Work item -
Up to and including the line that holds "const k = (1", copy every line of the records below exactly, starting at the first; leave pictures out.

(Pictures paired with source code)
____________________

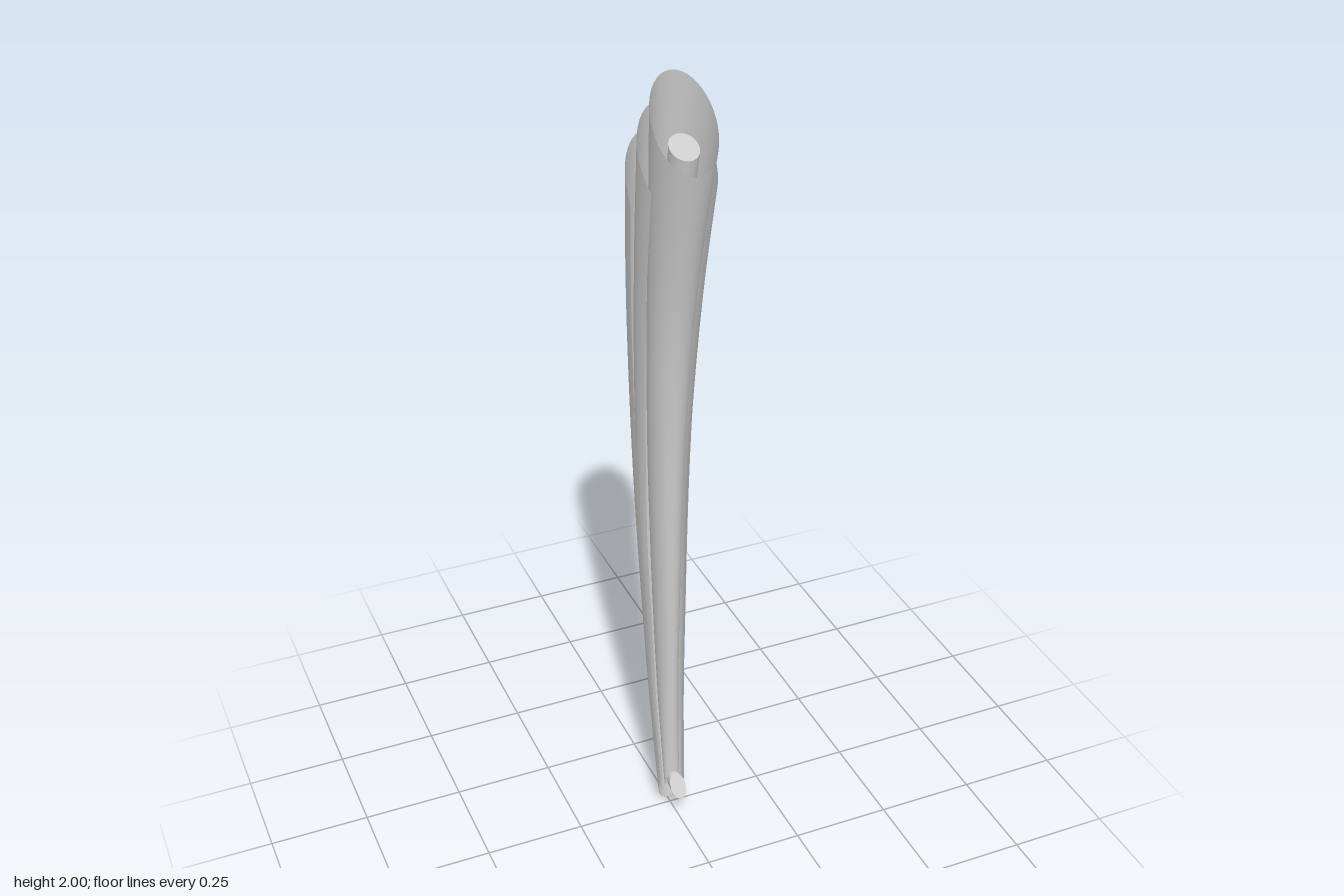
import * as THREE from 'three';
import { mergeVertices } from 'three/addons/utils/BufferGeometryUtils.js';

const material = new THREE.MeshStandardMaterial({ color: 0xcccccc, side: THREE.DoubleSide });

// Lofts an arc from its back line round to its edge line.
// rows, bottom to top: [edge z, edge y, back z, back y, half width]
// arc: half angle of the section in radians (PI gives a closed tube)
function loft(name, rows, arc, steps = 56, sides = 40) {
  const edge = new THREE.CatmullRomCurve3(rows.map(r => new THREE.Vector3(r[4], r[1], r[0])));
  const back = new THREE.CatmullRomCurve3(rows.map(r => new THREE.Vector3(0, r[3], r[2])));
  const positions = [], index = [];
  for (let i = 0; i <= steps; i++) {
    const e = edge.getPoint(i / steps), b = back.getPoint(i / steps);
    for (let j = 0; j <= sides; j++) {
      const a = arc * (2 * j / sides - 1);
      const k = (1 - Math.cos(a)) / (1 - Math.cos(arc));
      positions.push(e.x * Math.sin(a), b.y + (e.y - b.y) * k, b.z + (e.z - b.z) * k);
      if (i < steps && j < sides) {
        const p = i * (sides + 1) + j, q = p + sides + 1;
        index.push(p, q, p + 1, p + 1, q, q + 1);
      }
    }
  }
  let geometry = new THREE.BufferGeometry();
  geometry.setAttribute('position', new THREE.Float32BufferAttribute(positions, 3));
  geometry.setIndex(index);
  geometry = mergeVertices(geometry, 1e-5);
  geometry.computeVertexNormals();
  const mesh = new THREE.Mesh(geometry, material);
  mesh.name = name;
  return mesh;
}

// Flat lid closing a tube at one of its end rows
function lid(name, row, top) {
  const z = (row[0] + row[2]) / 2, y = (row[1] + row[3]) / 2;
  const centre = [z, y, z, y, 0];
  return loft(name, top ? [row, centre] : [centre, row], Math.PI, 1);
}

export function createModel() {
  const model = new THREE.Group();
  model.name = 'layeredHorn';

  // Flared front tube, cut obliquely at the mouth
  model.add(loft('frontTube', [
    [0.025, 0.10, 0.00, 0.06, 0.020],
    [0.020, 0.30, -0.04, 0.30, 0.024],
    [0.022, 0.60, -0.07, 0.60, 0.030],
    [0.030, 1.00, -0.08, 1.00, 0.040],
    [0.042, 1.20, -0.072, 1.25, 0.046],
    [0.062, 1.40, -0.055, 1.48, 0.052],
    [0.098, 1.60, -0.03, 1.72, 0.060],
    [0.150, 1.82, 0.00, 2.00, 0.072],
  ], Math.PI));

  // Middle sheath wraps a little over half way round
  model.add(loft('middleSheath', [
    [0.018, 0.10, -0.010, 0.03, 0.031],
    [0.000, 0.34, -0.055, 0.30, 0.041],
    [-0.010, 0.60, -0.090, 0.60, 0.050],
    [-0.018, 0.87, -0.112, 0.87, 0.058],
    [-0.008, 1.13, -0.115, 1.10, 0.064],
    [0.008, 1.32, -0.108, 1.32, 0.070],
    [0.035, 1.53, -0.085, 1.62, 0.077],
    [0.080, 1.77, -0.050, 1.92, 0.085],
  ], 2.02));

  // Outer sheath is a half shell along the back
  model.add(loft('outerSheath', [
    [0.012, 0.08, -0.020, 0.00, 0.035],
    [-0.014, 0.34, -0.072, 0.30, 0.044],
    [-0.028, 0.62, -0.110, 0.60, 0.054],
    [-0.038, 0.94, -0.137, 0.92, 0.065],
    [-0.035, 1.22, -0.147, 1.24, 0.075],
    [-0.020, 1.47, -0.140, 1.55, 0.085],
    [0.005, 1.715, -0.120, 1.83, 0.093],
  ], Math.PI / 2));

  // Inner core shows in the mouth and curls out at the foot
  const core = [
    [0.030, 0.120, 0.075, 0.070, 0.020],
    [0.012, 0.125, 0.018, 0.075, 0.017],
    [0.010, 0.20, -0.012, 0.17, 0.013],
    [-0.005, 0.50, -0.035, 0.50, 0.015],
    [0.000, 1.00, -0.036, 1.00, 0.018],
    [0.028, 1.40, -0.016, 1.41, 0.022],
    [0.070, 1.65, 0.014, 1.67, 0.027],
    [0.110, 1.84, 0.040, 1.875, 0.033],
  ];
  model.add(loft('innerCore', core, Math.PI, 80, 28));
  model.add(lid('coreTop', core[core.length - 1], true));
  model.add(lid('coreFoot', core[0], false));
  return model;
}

____________________

Result below -
import * as THREE from 'three';
import { mergeVertices } from 'three/addons/utils/BufferGeometryUtils.js';

const material = new THREE.MeshStandardMaterial({ color: 0xcccccc, side: THREE.DoubleSide });

// Lofts an arc from its back line round to its edge line.
// rows, bottom to top: [edge z, edge y, back z, back y, half width]
// arc: half angle of the section in radians (PI gives a closed tube)
function loft(name, rows, arc, steps = 56, sides = 40) {
  const edge = new THREE.CatmullRomCurve3(rows.map(r => new THREE.Vector3(r[4], r[1], r[0])));
  const back = new THREE.CatmullRomCurve3(rows.map(r => new THREE.Vector3(0, r[3], r[2])));
  const positions = [], index = [];
  for (let i = 0; i <= steps; i++) {
    const e = edge.getPoint(i / steps), b = back.getPoint(i / steps);
    for (let j = 0; j <= sides; j++) {
      const a = arc * (2 * j / sides - 1);
      const k = (1 - Math.cos(a)) / (1 - Math.cos(arc));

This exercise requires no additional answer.